Felt Lake, irrigation water for the Stanford University Campus. © srstern
That is not something we – we meaning, probably, all Homo sapiens, maybe all mammals – are good at doing; looking at subtle, underlying, problems and correcting them before they become big emergencies. Jerry Brown was the first politician that I remember who talked about national limits, saying The country is rich, but not so rich as we have been led to believe. The choice to do one thing may preclude another. In short, we are entering an era of limits. He got laughed off the stage as Governor Moonbeam. Jimmy Carter was the first president to really face an energy crisis, complete with gas lines. He asked everybody to turn their heat down to save energy, and he was belittled for it, losing to Reagan’s It’s morning again in America campaign.
As an aside, Carter had several firsts as a president; he was the first president born in a hospital, he was the first president to wear jeans in the White House, he was the only president – so far – to have lived in subsidized public housing, and he was the only President to have been interviewed by Playboy. End aside. My friend Ed Cooney is in love with Jimmy Carter, Ed is an amateur presidential historian and smart enough to know that, in many ways, Jimmy Carter was not an especially effective president but enough in love to want to overlook these Presidential flaws. However, I think that he is actually in love with Carter because of Carter’s political flaws.
What hurt Carter as a president, is partially what made him admirable. Carter graduated with a Bachelor of Science degree from Annapolis and later did graduate work in atomic reactor technology and nuclear physics; he was a rational man more than a political man.
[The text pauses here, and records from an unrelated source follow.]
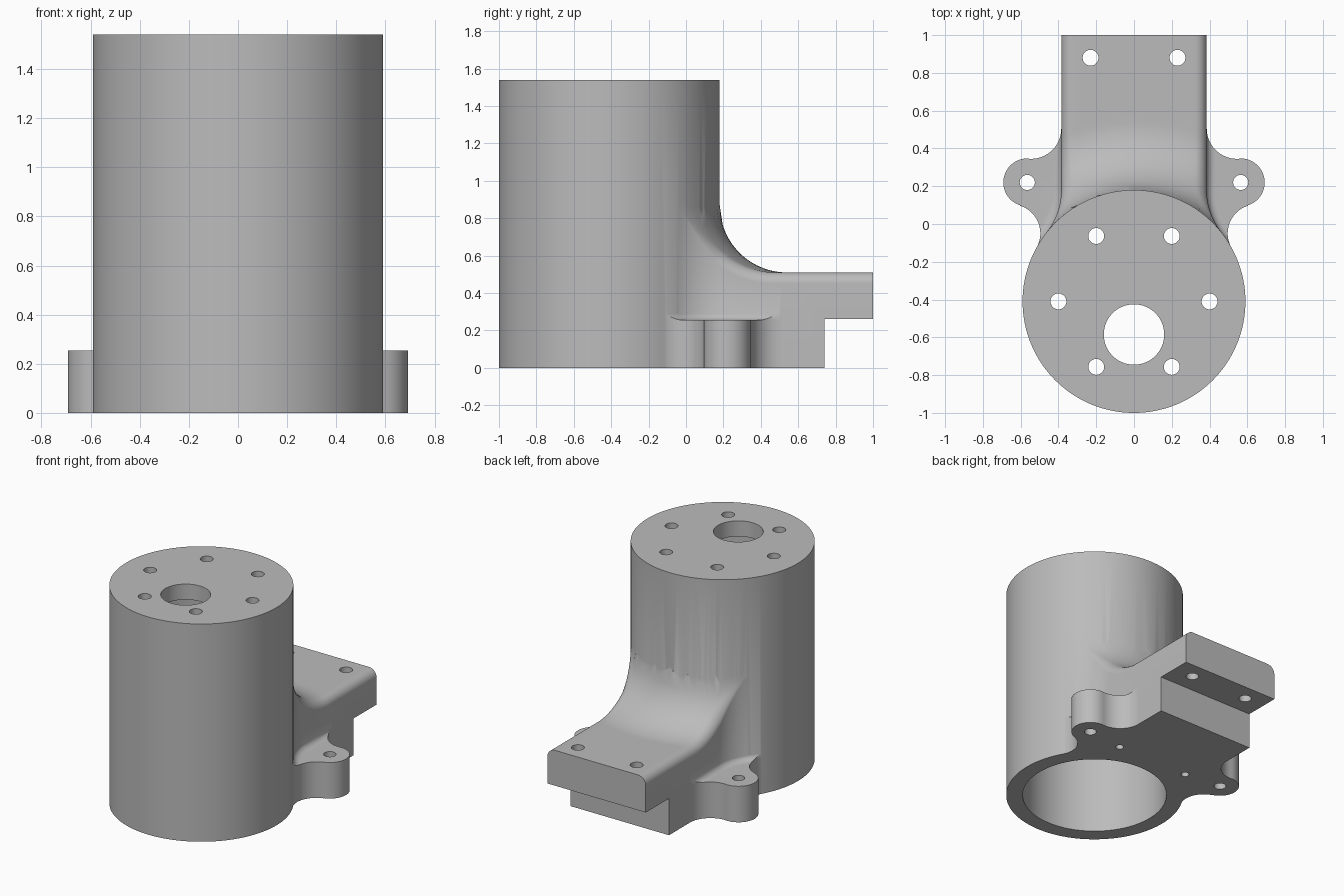
import bpy, bmesh
from math import sin, cos, pi, radians, hypot, sqrt, atan2

if "Cube" in bpy.data.objects:
    bpy.data.objects.remove(bpy.data.objects["Cube"])

AXIS_Y, R = -0.41, 0.59          # tower axis and radius
HALF, FIL = 0.385, 0.36          # arm half width, large fillet radius
TOP, ARM_Z, EAR_Z = 1.54, 0.51, 0.255
FX, FY = HALF + FIL, 0.18        # centre of the side fillet
LOW = -0.1                       # everything starts lower and is trimmed flat

grey = bpy.data.materials.new("plain grey")
grey.diffuse_color = (0.5, 0.5, 0.5, 1)
grey.use_nodes = True
grey.node_tree.nodes["Principled BSDF"].inputs["Base Color"].default_value = (0.5, 0.5, 0.5, 1)


def finish(name, bm):
    bmesh.ops.recalc_face_normals(bm, faces=bm.faces)
    mesh = bpy.data.meshes.new(name)
    bm.to_mesh(mesh)
    bm.free()
    mesh.materials.append(grey)
    ob = bpy.data.objects.new(name, mesh)
    bpy.context.collection.objects.link(ob)
    return ob


def loft(name, rings):
    """Closed solid through rings of equal point count."""
    bm = bmesh.new()
    vs = [[bm.verts.new(p) for p in ring] for ring in rings]
    n = len(vs[0])
    for a, b in zip(vs, vs[1:]):
        for i in range(n):
            bm.faces.new((a[i], a[(i + 1) % n], b[(i + 1) % n], b[i]))
    bm.faces.new(vs[0])
    bm.faces.new(vs[-1])
    return finish(name, bm)


def prism(name, pts, z0, z1):
    return loft(name, [[(x, y, z) for x, y in pts] for z in (z0, z1)])


def arc(cx, cy, r, a0, a1, n):
    return [(cx + r * cos(radians(a0 + (a1 - a0) * i / n)),
             cy + r * sin(radians(a0 + (a1 - a0) * i / n))) for i in range(n + 1)]


def cylinder(name, x, y, r, z0, z1, n=40):
    return prism(name, arc(x, y, r, 0, 360, n)[:-1], z0, z1)


def combine(target, other, op):
    mod = target.modifiers.new(op, "BOOLEAN")
    mod.operation, mod.solver, mod.object = op, "EXACT", other
    bpy.context.view_layer.objects.active = target
    bpy.ops.object.modifier_apply(modifier=mod.name)
    bpy.data.objects.remove(other)


def arm_height(x, y, gap):
    """Sweep from the tower into the flat arm, with a rounded side edge."""
    rho = hypot(x, y - AXIS_Y)
    reach = min(max(R + FIL - rho, 0), FIL)
    z = ARM_Z + FIL - sqrt(FIL ** 2 - reach ** 2)
    r = min(0.06, max(rho - R, 0) * 0.6)
    t = min(max(gap, 0), r)
    return z - (r - sqrt(max(r * r - (r - t) ** 2, 0)))


def arm():
    ys = [-0.04 + 0.22 * i / 16 for i in range(16)]
    ys += [FY + 0.4 * i / 24 for i in range(24)] + [0.58, 0.74, 1.0]
    edge = [0.06 * (1 - cos(pi / 2 * i / 8)) for i in range(9)]
    rings = []
    for y in ys:
        w = FX - sqrt(FIL ** 2 - (FY - y) ** 2) if y < FY else HALF
        half = [w - e for e in edge] + [(w - 0.06) * (1 - i / 10) for i in range(1, 10)]
        xs = half + [0] + [-x for x in reversed(half)]
        ring = []
        for x in xs:
            gap = hypot(FX - abs(x), y - FY) - FIL if y < FY else HALF - abs(x)
            ring.append((x, y, arm_height(x, y, gap)))
        rings.append(ring + [(-w, y, LOW), (w, y, LOW)])
    return loft("arm", rings)


def ear(side):
    # outline: concave blend, round lug, concave blend
    pts = arc(0.545, 0.505, 0.16, 180, 274, 16)
    pts += arc(0.565, 0.22, 0.127, 94, -72, 28)
    pts += arc(0.65, -0.05, 0.154, 107.5, 209, 16)
    pts += [(0.3, -0.1), (0.3, 0.505)]
    pts = [(side * x, y) for x, y in pts]
    lug = prism("ear", pts, LOW, EAR_Z)
    # small fillet where the lug top meets the body wall
    f, rings = 0.045, []
    end = 180 + math_angle()
    for i in range(7):
        a = pi / 2 * i / 6
        d, z = f * (1 - sin(a)) - 0.002, EAR_Z + f * (1 - cos(a))
        wall = [(HALF + d, 0.6)] + arc(FX, FY, FIL - d, 180, end, 16)
        wall += arc(0, AXIS_Y, R + d, end - 180, 20, 10)[1:] + [(0.3, -0.2), (0.3, 0.6)]
        rings.append([(side * x, y, z) for x, y in wall])
    rings.insert(0, [(x, y, EAR_Z - 0.03) for x, y, z in rings[0]])
    skirt = loft("ear_fillet", rings)
    combine(skirt, prism("ear_limit", pts, EAR_Z - 0.02, EAR_Z + 0.1), "INTERSECT")
    combine(lug, skirt, "UNION")
    return lug


def math_angle():
    return atan2(FY - AXIS_Y, FX) * 180 / pi


# solid parts
housing = cylinder("housing", 0, AXIS_Y, R, LOW, TOP, 128)
combine(housing, arm(), "UNION")
for side in (-1, 1):
    combine(housing, ear(side), "UNION")

# flat base, undercut of the arm tip and main bore
def box(name, y0, y1, z0, z1):
    return prism(name, [(-2, y0), (2, y0), (2, y1), (-2, y1)], z0, z1)


cutters = [box("base_trim", -2, 2, -1, 0), box("undercut", 0.74, 2, -0.5, 0.26),
           cylinder("bore", 0, AXIS_Y, 0.48, -0.5, TOP - 0.11, 96),
           cylinder("shaft_hole", 0, -0.585, 0.16, 1, 2, 64)]
# ring of screw holes in the top
cutters += [cylinder("top_hole", x, y, 0.042, 1, 2)
            for x, y in arc(0, AXIS_Y, 0.4, 0, 300, 5)]
# holes in the arm tip, the ears and the underside
for s in (-1, 1):
    cutters += [cylinder("arm_hole", s * 0.23, 0.88, 0.042, 0.1, 1),
                cylinder("ear_hole", s * 0.565, 0.22, 0.04, -0.5, 0.5),
                cylinder("base_hole", s * 0.285, 0.19, 0.027, -0.5, 0.3)]
for c in cutters:
    combine(housing, c, "DIFFERENCE")

# shading
bpy.ops.object.select_all(action="DESELECT")
housing.select_set(True)
bpy.context.view_layer.objects.active = housing
bpy.ops.object.shade_smooth_by_angle(angle=radians(30))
He knew we weren’t going to solve our energy and resource problems by ignoring them, and we haven’t.
I am not sure if I have become more or less cynical over the years. I used to think that we would know when we really have a water problem when they stop watering the golf courses, now I am not so sure. Now I think that water flows towards money more than downhill and we can be in a very serious drought with very green golf courses.